Background Secondary intracranial hypotension is a clinical syndrome associated with reduction of cerebrospinal fluid volume and dural continuity violation. The main symptoms are orthostatic headache associated with nausea, vomiting, diplopia, dizziness, and tinnitus. The treatment is usually nonspecific. Case Description A 37-year-old woman developed secondary intracranial hypotension caused by lumbosacral iatrogenic dural ectasia following detethering surgery. An orthostatic headache was the mainstay of her clinical picture, and it was confirmed by intracranial pressure monitoring. Conservative treatment including spinal blood patch improved symptoms for a limited amount of time (<1 month). Altered compliance of the dural spinal sac was suspected. Therefore thecal sac remodeling by placing autologous fat at the level of the dural ectasia was performed, improving the symptoms for 2 years. Conclusion Volumetric reduction of the epidural space may be considered as a valuable therapeutic option in case of intracranial hypotension that is unresponsive to medical treatments and spinal blood patch, as well as when an altered compliance of the dural sac is hypothesized.
- Lumbosacral dural ectasia

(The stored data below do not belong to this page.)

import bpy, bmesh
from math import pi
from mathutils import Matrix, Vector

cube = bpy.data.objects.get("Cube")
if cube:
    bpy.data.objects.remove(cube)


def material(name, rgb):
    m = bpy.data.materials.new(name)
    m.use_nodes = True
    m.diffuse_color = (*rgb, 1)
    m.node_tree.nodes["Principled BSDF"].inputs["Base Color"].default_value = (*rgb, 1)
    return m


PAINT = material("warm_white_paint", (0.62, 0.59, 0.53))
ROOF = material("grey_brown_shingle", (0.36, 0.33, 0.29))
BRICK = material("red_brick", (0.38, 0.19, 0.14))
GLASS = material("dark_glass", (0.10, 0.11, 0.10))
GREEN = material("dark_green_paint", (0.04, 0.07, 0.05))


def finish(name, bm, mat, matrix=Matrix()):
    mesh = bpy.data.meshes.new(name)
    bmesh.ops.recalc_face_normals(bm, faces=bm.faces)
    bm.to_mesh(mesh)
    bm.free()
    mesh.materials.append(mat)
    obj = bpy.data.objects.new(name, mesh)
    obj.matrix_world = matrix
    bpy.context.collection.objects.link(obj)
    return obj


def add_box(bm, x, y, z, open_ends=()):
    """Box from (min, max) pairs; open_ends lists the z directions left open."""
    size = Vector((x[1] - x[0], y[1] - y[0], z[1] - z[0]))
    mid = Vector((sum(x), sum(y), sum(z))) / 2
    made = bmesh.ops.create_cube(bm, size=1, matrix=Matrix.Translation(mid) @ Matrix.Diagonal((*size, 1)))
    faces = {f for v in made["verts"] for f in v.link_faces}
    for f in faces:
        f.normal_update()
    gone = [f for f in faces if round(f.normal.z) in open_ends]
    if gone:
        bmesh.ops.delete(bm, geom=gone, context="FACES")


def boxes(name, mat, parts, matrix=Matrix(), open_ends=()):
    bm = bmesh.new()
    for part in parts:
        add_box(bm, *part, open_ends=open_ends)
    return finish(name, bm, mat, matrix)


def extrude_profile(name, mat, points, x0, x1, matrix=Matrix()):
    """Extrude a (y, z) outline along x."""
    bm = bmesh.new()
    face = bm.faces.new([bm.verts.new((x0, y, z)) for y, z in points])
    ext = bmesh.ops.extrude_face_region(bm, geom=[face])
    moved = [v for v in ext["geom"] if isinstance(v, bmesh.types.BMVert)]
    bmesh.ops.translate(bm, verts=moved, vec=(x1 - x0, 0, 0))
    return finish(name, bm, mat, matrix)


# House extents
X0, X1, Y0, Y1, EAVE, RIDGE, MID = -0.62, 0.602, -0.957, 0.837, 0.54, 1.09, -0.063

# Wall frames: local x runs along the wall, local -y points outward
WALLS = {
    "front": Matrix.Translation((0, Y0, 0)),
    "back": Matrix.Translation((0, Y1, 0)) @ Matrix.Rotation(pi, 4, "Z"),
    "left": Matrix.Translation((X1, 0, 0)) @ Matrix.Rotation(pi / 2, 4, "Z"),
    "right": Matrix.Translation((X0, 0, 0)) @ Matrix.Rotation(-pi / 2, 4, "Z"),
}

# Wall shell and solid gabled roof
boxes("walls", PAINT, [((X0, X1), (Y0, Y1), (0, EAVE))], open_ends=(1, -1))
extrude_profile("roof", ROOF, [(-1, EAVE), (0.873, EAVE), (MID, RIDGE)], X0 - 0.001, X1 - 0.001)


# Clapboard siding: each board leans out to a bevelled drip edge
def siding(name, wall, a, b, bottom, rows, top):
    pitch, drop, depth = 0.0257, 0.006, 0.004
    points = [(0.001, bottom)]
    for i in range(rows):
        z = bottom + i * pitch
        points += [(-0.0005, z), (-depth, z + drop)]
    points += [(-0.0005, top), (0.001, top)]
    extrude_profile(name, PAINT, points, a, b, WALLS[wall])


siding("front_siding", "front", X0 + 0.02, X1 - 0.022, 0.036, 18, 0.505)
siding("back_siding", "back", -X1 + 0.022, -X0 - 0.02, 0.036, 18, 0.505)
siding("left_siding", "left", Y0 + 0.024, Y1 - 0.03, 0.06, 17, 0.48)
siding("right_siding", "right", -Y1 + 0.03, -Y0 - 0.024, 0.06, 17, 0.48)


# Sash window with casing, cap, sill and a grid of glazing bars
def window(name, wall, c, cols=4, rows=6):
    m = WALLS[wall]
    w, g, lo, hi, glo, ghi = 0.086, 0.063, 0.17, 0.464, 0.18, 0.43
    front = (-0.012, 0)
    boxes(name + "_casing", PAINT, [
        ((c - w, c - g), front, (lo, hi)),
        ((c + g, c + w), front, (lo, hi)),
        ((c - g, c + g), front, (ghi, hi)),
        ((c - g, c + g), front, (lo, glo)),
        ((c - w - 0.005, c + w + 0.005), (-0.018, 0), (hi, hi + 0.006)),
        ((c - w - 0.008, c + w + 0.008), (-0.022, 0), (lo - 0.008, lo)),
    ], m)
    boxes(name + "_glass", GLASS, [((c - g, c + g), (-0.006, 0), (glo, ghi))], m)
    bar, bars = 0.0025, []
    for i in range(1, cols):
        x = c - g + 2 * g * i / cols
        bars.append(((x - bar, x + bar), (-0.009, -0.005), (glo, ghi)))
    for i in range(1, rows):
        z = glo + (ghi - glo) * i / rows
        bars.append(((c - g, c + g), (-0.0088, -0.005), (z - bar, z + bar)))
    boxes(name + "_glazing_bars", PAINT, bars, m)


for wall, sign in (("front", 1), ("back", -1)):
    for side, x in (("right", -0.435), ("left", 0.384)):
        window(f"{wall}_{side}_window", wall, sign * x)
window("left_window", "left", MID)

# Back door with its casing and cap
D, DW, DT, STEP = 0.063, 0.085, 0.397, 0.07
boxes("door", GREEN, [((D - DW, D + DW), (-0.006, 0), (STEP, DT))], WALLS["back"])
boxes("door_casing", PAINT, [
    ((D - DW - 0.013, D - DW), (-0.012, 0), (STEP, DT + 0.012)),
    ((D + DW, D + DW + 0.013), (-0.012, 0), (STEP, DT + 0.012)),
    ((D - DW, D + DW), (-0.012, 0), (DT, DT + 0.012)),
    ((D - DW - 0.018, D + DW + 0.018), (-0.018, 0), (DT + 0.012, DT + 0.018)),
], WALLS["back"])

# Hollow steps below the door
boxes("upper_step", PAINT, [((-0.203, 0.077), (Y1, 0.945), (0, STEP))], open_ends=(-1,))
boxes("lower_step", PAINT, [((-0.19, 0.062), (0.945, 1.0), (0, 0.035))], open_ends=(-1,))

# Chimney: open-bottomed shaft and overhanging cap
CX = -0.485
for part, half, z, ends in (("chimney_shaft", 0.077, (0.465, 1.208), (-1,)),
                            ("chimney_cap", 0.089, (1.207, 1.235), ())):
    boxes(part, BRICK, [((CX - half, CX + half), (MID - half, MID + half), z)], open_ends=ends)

- Orthostatic headache
- Secondary intracranial hypotension
ASJC Scopus subject areas
- Clinical Neurology